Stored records
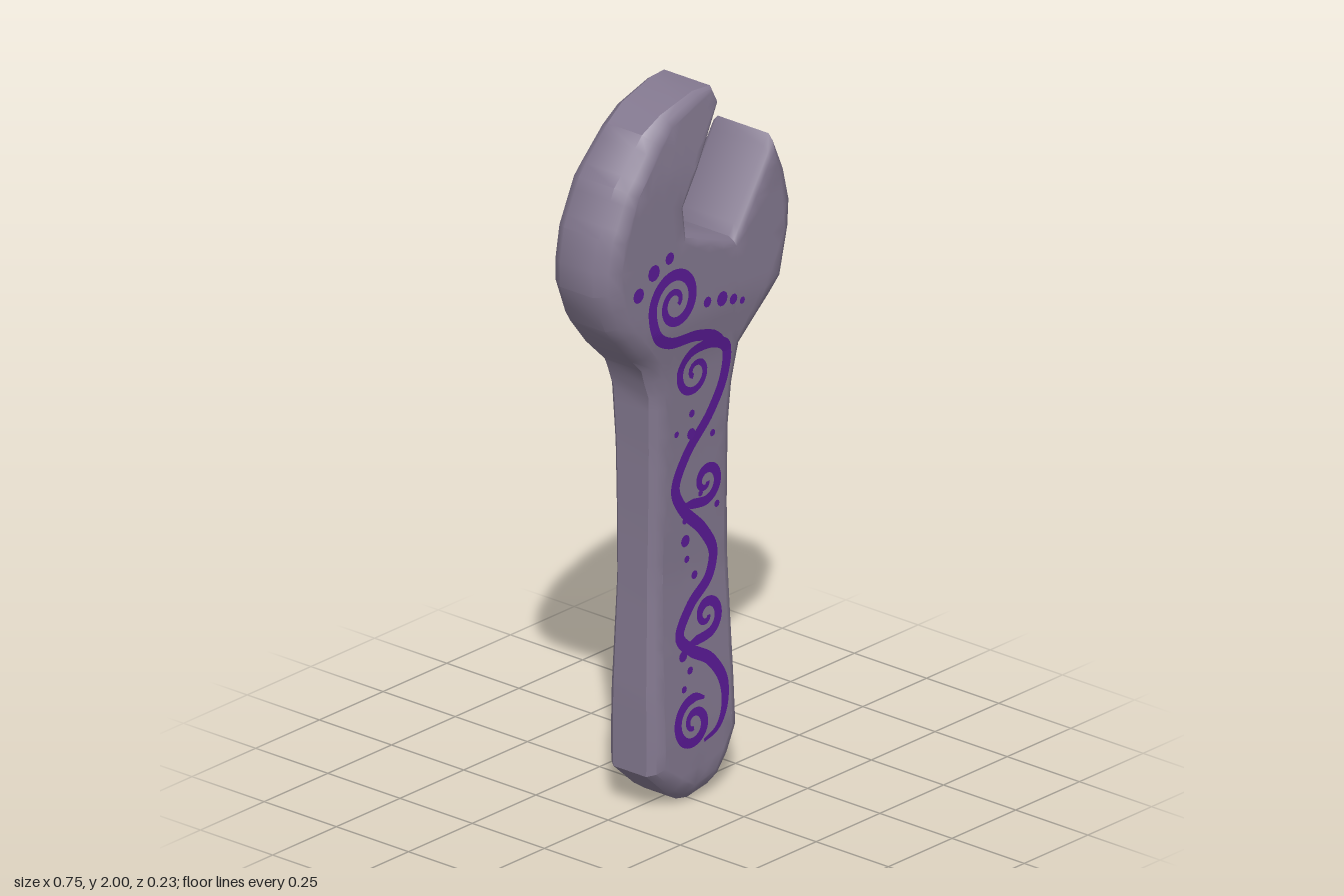
import * as THREE from 'three';
import { toCreasedNormals } from 'three/addons/utils/BufferGeometryUtils.js';

const LIMIT = 0.06;

// Outline, counter-clockwise: x, y, bevel width
const OUTLINE = [
  [0, 0, .04], [.06, .012, .04], [.1, .035, .04], [.14, .085, .04], [.175, .16, .04], [.17, .3, .037],
  [.16, .55, .035], [.153, .8, .035], [.152, 1.02, .035], [.16, 1.13, .035], [.185, 1.23, .04],
  [.25, 1.295, .045], [.335, 1.375, .05], [.368, 1.51, .05], [.373, 1.59, .05], [.345, 1.69, .045],
  [.28, 1.795, .022], [.123, 1.555, .022], [-.055, 1.62, .022], [-.065, 1.7, .022], [.083, 1.95, .015],
  [.06, 1.998, .015], [0, 2, .025], [-.12, 1.968, .035], [-.185, 1.93, .045], [-.295, 1.815, .05],
  [-.355, 1.69, .05], [-.375, 1.6, .055], [-.375, 1.53, .055], [-.33, 1.42, .05], [-.265, 1.34, .045],
  [-.19, 1.265, .04], [-.16, 1.18, .035], [-.153, 1.02, .035], [-.152, .8, .035], [-.155, .6, .035],
  [-.165, .33, .037], [-.165, .11, .04], [-.085, .037, .04], [-.045, .01, .04],
];

// Half thickness along the tool: y, z
const THICKNESS = [[0, .065], [.06, .088], [.2, .09], [.65, .073], [1, .08], [1.24, .09], [1.38, .11], [1.8, .11], [2, .09]];
function halfThickness(y) {
  for (let i = 1; i < THICKNESS.length; i++) {
    const [y0, z0] = THICKNESS[i - 1], [y1, z1] = THICKNESS[i];
    if (y <= y1) return z0 + (z1 - z0) * Math.max(0, (y - y0) / (y1 - y0));
  }
  return THICKNESS.at(-1)[1];
}

function geometryFrom(pos) {
  const g = new THREE.BufferGeometry();
  g.setAttribute('position', new THREE.Float32BufferAttribute(pos, 3));
  return g;
}

function bodyGeometry() {
  const n = OUTLINE.length, pos = [];
  const push = (...pts) => pts.forEach((p) => pos.push(...p));

  // Corners with inward mitre directions
  const corners = OUTLINE.map(([x, y, b], i) => {
    const p = OUTLINE[(i + n - 1) % n], q = OUTLINE[(i + 1) % n];
    const n1 = new THREE.Vector2(p[1] - y, x - p[0]).normalize();
    const n2 = new THREE.Vector2(y - q[1], q[0] - x).normalize();
    const m = n1.clone().add(n2).divideScalar(1 + n1.dot(n2));
    // n1 and n2 both point to the left of travel, which is inside
    return { x, y, b, mx: m.x * b, my: m.y * b };
  });
  const inset = corners.map((c) => new THREE.Vector2(c.x + c.mx, c.y + c.my));

  // Split long edges by halving, so rims and faces share vertices
  const rim = [];
  corners.forEach((c, i) => {
    const d = corners[(i + 1) % n];
    const len = inset[i].distanceTo(inset[(i + 1) % n]);
    const count = 2 ** Math.max(0, Math.ceil(Math.log2(len / LIMIT)));
    for (let k = 0; k < count; k++) {
      const s = {};
      for (const key in c) s[key] = c[key] + (d[key] - c[key]) * k / count;
      rim.push(s);
    }
  });

  // Bevelled rim, from the back face round to the front face
  const steps = [[1, 0, -1], [.4, .35, -1], [0, 1, -1], [0, 1, 1], [.4, .35, 1], [1, 0, 1]];
  const rings = steps.map(([t, drop, side]) => rim.map((s) => {
    const x = s.x + s.mx * t, y = s.y + s.my * t;
    return [x, y, side * halfThickness(s.y + s.my) * (1 - 9 * s.b * drop)];
  }));
  for (let r = 0; r + 1 < rings.length; r++) {
    const a = rings[r], b = rings[r + 1];
    for (let i = 0; i < rim.length; i++) {
      const j = (i + 1) % rim.length;
      push(a[i], a[j], b[j], a[i], b[j], b[i]);
    }
  }

  // Front and back faces, halved until they follow the thickness
  const face = (a, b, c) => {
    const ab = a.distanceTo(b), bc = b.distanceTo(c), ca = c.distanceTo(a);
    const longest = Math.max(ab, bc, ca);
    if (longest > LIMIT) {
      if (longest === bc) [a, b, c] = [b, c, a];
      else if (longest === ca) [a, b, c] = [c, a, b];
      const m = a.clone().add(b).multiplyScalar(.5);
      face(a, m, c);
      face(m, b, c);
      return;
    }
    const at = (p, side) => [p.x, p.y, side * halfThickness(p.y)];
    push(at(a, 1), at(b, 1), at(c, 1), at(a, -1), at(c, -1), at(b, -1));
  };
  for (const [i, j, k] of THREE.ShapeUtils.triangulateShape(inset, [])) {
    const a = inset[i], b = inset[j], c = inset[k];
    const area = (b.x - a.x) * (c.y - a.y) - (b.y - a.y) * (c.x - a.x);
    if (area >= 0) face(a, b, c);
    else face(a, c, b);
  }
  return toCreasedNormals(geometryFrom(pos), .6);
}

// Spiral points from the centre out, ending at the given angle; dir 1 is counter-clockwise
function spiral(cx, cy, r, endAngle, dir, turns = 1.6) {
  const pts = [], count = 20;
  for (let i = 0; i <= count; i++) {
    const t = i / count, a = endAngle - dir * (1 - t) * turns * Math.PI * 2;
    const rr = r * (.15 + .85 * t);
    pts.push([cx + Math.cos(a) * rr, cy + Math.sin(a) * rr]);
  }
  return pts;
}

const onFace = (x, y, side) => [x, y, side * (halfThickness(y) + .005)];

// Flat band that follows a path, thin at both ends
function bandGeometry(points, halfWidth, side) {
  const curve = new THREE.CatmullRomCurve3(points.map(([x, y]) => new THREE.Vector3(x, y, 0)));
  const count = points.length * 5, pos = [];
  let last;
  for (let i = 0; i <= count; i++) {
    const t = i / count, p = curve.getPointAt(t), d = curve.getTangentAt(t);
    const w = halfWidth * Math.min(1, .45 + t * 2, .3 + (1 - t) * 7);
    const l = onFace(p.x - d.y * w, p.y + d.x * w, side), r = onFace(p.x + d.y * w, p.y - d.x * w, side);
    if (last) {
      const [pl, pr] = last;
      const tris = side > 0 ? [pr, r, l, pr, l, pl] : [pr, l, r, pr, pl, l];
      pos.push(...tris.flat());
    }
    last = [l, r];
  }
  const g = geometryFrom(pos);
  g.computeVertexNormals();
  return g;
}

const BANDS = [
  [[...spiral(-.115, 1.45, .09, Math.PI, 1), [-.185, 1.375], [-.13, 1.338], [-.02, 1.325], [.06, 1.295], [.115, 1.245]], .016],
  [[...spiral(-.015, 1.215, .07, Math.PI / 2, -1, 1.4), [.06, 1.28], [.105, 1.25], [.1, 1.17], [.05, 1.08], [-.04, .985],
    [-.08, .9], [-.045, .83], [.03, .755], [.073, .68], [.055, .615], [-.02, .555], [-.065, .48], [-.02, .43],
    [.05, .385], [.1, .31], [.1, .235], [.07, .185], [.02, .165]], .017],
  [[...spiral(.04, .888, .055, -Math.PI / 2, -1, 1.2), [-.045, .845]], .014],
  [[...spiral(.042, .51, .055, -Math.PI / 2, -1, 1.2), [-.03, .45]], .014],
  [spiral(-.02, .225, .075, Math.PI * .3, -1, 1.6), .014],
];

// Dots: x, y, radius
const DOTS = [
  [-.26, 1.515, .021], [-.2, 1.56, .023], [-.138, 1.582, .017], [.01, 1.412, .015], [.068, 1.403, .021], [.112, 1.388, .015],
  [.148, 1.373, .01], [-.022, 1.1, .011], [-.022, 1.042, .016], [-.08, 1.058, .009], [.063, 1.018, .01], [.085, .81, .01],
  [-.04, .8, .01], [-.037, .742, .017], [-.03, .688, .01], [0, .635, .012], [.02, .86, .009], [-.053, .423, .016],
  [-.028, .376, .011], [-.053, .33, .01],
];

export function createModel() {
  const steel = new THREE.MeshStandardMaterial({ color: 0x83788f });
  steel.name = 'mauveSteel';
  const purple = new THREE.MeshStandardMaterial({ color: 0x5a1a96 });
  purple.name = 'purplePaint';

  const group = new THREE.Group();
  group.name = 'wrench';
  const add = (parent, geometry, material, name) => {
    const mesh = new THREE.Mesh(geometry, material);
    mesh.name = name;
    parent.add(mesh);
    return mesh;
  };
  add(group, bodyGeometry(), steel, 'wrenchBody');

  // Same scrollwork on both faces
  for (const side of [1, -1]) {
    const scrolls = new THREE.Group();
    scrolls.name = side > 0 ? 'frontScrollwork' : 'backScrollwork';
    group.add(scrolls);
    BANDS.forEach(([points, w], i) => add(scrolls, bandGeometry(points, w, side), purple, `scroll${i + 1}`));
    DOTS.forEach(([x, y, r], i) => {
      const dot = add(scrolls, new THREE.CircleGeometry(r, 10), purple, `dot${i + 1}`);
      dot.position.set(...onFace(x, y, side));
      if (side < 0) dot.rotation.y = Math.PI;
    });
  }
  return group;
}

## WHAT TO PRODUCE
Set down exactly the line that holds "scrolls.name = side" and all lines after it to the end of the data.

## RESPONSE
    scrolls.name = side > 0 ? 'frontScrollwork' : 'backScrollwork';
    group.add(scrolls);
    BANDS.forEach(([points, w], i) => add(scrolls, bandGeometry(points, w, side), purple, `scroll${i + 1}`));
    DOTS.forEach(([x, y, r], i) => {
      const dot = add(scrolls, new THREE.CircleGeometry(r, 10), purple, `dot${i + 1}`);
      dot.position.set(...onFace(x, y, side));
      if (side < 0) dot.rotation.y = Math.PI;
    });
  }
  return group;
}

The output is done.